**Recorded information**

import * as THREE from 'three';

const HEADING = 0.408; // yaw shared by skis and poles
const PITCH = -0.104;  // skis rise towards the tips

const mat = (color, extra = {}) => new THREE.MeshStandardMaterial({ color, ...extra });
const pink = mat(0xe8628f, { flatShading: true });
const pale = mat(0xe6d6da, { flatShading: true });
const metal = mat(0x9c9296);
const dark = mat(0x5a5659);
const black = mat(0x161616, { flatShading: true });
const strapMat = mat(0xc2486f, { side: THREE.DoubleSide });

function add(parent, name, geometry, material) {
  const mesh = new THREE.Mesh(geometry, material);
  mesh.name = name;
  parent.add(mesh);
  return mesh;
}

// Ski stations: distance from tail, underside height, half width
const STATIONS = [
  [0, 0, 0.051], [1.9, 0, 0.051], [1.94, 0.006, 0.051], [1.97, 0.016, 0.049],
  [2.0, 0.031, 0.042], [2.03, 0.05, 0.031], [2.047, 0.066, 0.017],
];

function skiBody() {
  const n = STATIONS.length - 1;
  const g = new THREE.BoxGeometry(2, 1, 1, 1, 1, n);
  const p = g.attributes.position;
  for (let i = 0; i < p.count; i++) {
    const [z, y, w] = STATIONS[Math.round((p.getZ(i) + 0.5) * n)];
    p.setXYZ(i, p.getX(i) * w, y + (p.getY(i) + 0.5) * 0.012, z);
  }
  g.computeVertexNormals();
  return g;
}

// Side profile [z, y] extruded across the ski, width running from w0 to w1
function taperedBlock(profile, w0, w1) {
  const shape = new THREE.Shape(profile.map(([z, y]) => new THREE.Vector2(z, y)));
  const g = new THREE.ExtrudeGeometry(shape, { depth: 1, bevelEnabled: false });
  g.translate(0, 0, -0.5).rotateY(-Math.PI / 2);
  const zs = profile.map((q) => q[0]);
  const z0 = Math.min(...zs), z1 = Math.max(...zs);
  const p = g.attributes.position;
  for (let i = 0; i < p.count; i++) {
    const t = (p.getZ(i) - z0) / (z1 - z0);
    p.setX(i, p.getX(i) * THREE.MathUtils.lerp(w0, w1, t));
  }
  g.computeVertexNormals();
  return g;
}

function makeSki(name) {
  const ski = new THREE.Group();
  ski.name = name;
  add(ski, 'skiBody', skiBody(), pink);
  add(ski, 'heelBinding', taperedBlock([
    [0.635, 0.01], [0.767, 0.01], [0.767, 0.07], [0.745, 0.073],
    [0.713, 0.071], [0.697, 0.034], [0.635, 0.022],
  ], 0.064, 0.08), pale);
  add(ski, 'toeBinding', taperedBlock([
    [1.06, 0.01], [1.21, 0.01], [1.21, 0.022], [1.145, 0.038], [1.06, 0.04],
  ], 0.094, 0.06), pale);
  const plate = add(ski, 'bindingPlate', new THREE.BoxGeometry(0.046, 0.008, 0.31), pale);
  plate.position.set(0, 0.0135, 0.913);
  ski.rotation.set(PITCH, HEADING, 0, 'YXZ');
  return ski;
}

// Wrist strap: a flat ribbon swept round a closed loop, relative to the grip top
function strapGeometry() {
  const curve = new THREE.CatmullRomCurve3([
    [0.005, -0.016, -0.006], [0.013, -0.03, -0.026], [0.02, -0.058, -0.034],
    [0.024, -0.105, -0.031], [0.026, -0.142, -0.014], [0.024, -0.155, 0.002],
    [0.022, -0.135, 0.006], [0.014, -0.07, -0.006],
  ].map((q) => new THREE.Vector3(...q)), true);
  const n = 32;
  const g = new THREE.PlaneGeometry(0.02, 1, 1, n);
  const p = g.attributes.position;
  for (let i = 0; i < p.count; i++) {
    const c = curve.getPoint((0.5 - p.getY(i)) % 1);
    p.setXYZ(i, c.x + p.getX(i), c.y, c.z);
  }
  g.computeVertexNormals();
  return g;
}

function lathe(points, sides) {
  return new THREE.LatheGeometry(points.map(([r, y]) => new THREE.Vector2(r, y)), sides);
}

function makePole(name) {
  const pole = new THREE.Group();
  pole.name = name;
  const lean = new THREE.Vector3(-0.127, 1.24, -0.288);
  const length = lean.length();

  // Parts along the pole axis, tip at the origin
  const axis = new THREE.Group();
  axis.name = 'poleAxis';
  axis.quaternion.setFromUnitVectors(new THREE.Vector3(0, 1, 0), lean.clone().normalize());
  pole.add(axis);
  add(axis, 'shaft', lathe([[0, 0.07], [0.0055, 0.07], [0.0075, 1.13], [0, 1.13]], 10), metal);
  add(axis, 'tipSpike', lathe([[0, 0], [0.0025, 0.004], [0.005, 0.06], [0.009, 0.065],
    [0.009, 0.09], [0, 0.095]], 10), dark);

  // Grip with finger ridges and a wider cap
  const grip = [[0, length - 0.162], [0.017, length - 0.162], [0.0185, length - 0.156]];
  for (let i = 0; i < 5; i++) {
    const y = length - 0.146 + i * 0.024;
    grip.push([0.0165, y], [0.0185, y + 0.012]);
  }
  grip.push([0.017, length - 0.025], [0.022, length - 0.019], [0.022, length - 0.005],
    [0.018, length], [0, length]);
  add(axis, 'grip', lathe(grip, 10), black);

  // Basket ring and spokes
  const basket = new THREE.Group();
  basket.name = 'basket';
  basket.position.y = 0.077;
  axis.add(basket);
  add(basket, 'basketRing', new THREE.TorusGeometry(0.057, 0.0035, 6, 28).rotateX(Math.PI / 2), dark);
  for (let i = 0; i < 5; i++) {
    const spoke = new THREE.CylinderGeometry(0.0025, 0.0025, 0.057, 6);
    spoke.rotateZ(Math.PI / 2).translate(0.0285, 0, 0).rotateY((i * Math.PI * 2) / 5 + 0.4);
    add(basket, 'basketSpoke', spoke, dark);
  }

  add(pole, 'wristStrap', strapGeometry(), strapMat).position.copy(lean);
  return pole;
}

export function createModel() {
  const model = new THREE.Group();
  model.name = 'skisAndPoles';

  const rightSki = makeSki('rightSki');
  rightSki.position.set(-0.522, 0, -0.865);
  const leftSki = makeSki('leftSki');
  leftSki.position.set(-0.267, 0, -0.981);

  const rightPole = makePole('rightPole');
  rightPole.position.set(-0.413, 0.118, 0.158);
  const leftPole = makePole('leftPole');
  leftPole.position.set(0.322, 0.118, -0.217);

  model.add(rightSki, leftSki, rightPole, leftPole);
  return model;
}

**Task statement**
Every record, copied exactly, is the expected answer.

**Written solution**
import * as THREE from 'three';

const HEADING = 0.408; // yaw shared by skis and poles
const PITCH = -0.104;  // skis rise towards the tips

const mat = (color, extra = {}) => new THREE.MeshStandardMaterial({ color, ...extra });
const pink = mat(0xe8628f, { flatShading: true });
const pale = mat(0xe6d6da, { flatShading: true });
const metal = mat(0x9c9296);
const dark = mat(0x5a5659);
const black = mat(0x161616, { flatShading: true });
const strapMat = mat(0xc2486f, { side: THREE.DoubleSide });

function add(parent, name, geometry, material) {
  const mesh = new THREE.Mesh(geometry, material);
  mesh.name = name;
  parent.add(mesh);
  return mesh;
}

// Ski stations: distance from tail, underside height, half width
const STATIONS = [
  [0, 0, 0.051], [1.9, 0, 0.051], [1.94, 0.006, 0.051], [1.97, 0.016, 0.049],
  [2.0, 0.031, 0.042], [2.03, 0.05, 0.031], [2.047, 0.066, 0.017],
];

function skiBody() {
  const n = STATIONS.length - 1;
  const g = new THREE.BoxGeometry(2, 1, 1, 1, 1, n);
  const p = g.attributes.position;
  for (let i = 0; i < p.count; i++) {
    const [z, y, w] = STATIONS[Math.round((p.getZ(i) + 0.5) * n)];
    p.setXYZ(i, p.getX(i) * w, y + (p.getY(i) + 0.5) * 0.012, z);
  }
  g.computeVertexNormals();
  return g;
}

// Side profile [z, y] extruded across the ski, width running from w0 to w1
function taperedBlock(profile, w0, w1) {
  const shape = new THREE.Shape(profile.map(([z, y]) => new THREE.Vector2(z, y)));
  const g = new THREE.ExtrudeGeometry(shape, { depth: 1, bevelEnabled: false });
  g.translate(0, 0, -0.5).rotateY(-Math.PI / 2);
  const zs = profile.map((q) => q[0]);
  const z0 = Math.min(...zs), z1 = Math.max(...zs);
  const p = g.attributes.position;
  for (let i = 0; i < p.count; i++) {
    const t = (p.getZ(i) - z0) / (z1 - z0);
    p.setX(i, p.getX(i) * THREE.MathUtils.lerp(w0, w1, t));
  }
  g.computeVertexNormals();
  return g;
}

function makeSki(name) {
  const ski = new THREE.Group();
  ski.name = name;
  add(ski, 'skiBody', skiBody(), pink);
  add(ski, 'heelBinding', taperedBlock([
    [0.635, 0.01], [0.767, 0.01], [0.767, 0.07], [0.745, 0.073],
    [0.713, 0.071], [0.697, 0.034], [0.635, 0.022],
  ], 0.064, 0.08), pale);
  add(ski, 'toeBinding', taperedBlock([
    [1.06, 0.01], [1.21, 0.01], [1.21, 0.022], [1.145, 0.038], [1.06, 0.04],
  ], 0.094, 0.06), pale);
  const plate = add(ski, 'bindingPlate', new THREE.BoxGeometry(0.046, 0.008, 0.31), pale);
  plate.position.set(0, 0.0135, 0.913);
  ski.rotation.set(PITCH, HEADING, 0, 'YXZ');
  return ski;
}

// Wrist strap: a flat ribbon swept round a closed loop, relative to the grip top
function strapGeometry() {
  const curve = new THREE.CatmullRomCurve3([
    [0.005, -0.016, -0.006], [0.013, -0.03, -0.026], [0.02, -0.058, -0.034],
    [0.024, -0.105, -0.031], [0.026, -0.142, -0.014], [0.024, -0.155, 0.002],
    [0.022, -0.135, 0.006], [0.014, -0.07, -0.006],
  ].map((q) => new THREE.Vector3(...q)), true);
  const n = 32;
  const g = new THREE.PlaneGeometry(0.02, 1, 1, n);
  const p = g.attributes.position;
  for (let i = 0; i < p.count; i++) {
    const c = curve.getPoint((0.5 - p.getY(i)) % 1);
    p.setXYZ(i, c.x + p.getX(i), c.y, c.z);
  }
  g.computeVertexNormals();
  return g;
}

function lathe(points, sides) {
  return new THREE.LatheGeometry(points.map(([r, y]) => new THREE.Vector2(r, y)), sides);
}

function makePole(name) {
  const pole = new THREE.Group();
  pole.name = name;
  const lean = new THREE.Vector3(-0.127, 1.24, -0.288);
  const length = lean.length();

  // Parts along the pole axis, tip at the origin
  const axis = new THREE.Group();
  axis.name = 'poleAxis';
  axis.quaternion.setFromUnitVectors(new THREE.Vector3(0, 1, 0), lean.clone().normalize());
  pole.add(axis);
  add(axis, 'shaft', lathe([[0, 0.07], [0.0055, 0.07], [0.0075, 1.13], [0, 1.13]], 10), metal);
  add(axis, 'tipSpike', lathe([[0, 0], [0.0025, 0.004], [0.005, 0.06], [0.009, 0.065],
    [0.009, 0.09], [0, 0.095]], 10), dark);

  // Grip with finger ridges and a wider cap
  const grip = [[0, length - 0.162], [0.017, length - 0.162], [0.0185, length - 0.156]];
  for (let i = 0; i < 5; i++) {
    const y = length - 0.146 + i * 0.024;
    grip.push([0.0165, y], [0.0185, y + 0.012]);
  }
  grip.push([0.017, length - 0.025], [0.022, length - 0.019], [0.022, length - 0.005],
    [0.018, length], [0, length]);
  add(axis, 'grip', lathe(grip, 10), black);

  // Basket ring and spokes
  const basket = new THREE.Group();
  basket.name = 'basket';
  basket.position.y = 0.077;
  axis.add(basket);
  add(basket, 'basketRing', new THREE.TorusGeometry(0.057, 0.0035, 6, 28).rotateX(Math.PI / 2), dark);
  for (let i = 0; i < 5; i++) {
    const spoke = new THREE.CylinderGeometry(0.0025, 0.0025, 0.057, 6);
    spoke.rotateZ(Math.PI / 2).translate(0.0285, 0, 0).rotateY((i * Math.PI * 2) / 5 + 0.4);
    add(basket, 'basketSpoke', spoke, dark);
  }

  add(pole, 'wristStrap', strapGeometry(), strapMat).position.copy(lean);
  return pole;
}

export function createModel() {
  const model = new THREE.Group();
  model.name = 'skisAndPoles';

  const rightSki = makeSki('rightSki');
  rightSki.position.set(-0.522, 0, -0.865);
  const leftSki = makeSki('leftSki');
  leftSki.position.set(-0.267, 0, -0.981);

  const rightPole = makePole('rightPole');
  rightPole.position.set(-0.413, 0.118, 0.158);
  const leftPole = makePole('leftPole');
  leftPole.position.set(0.322, 0.118, -0.217);

  model.add(rightSki, leftSki, rightPole, leftPole);
  return model;
}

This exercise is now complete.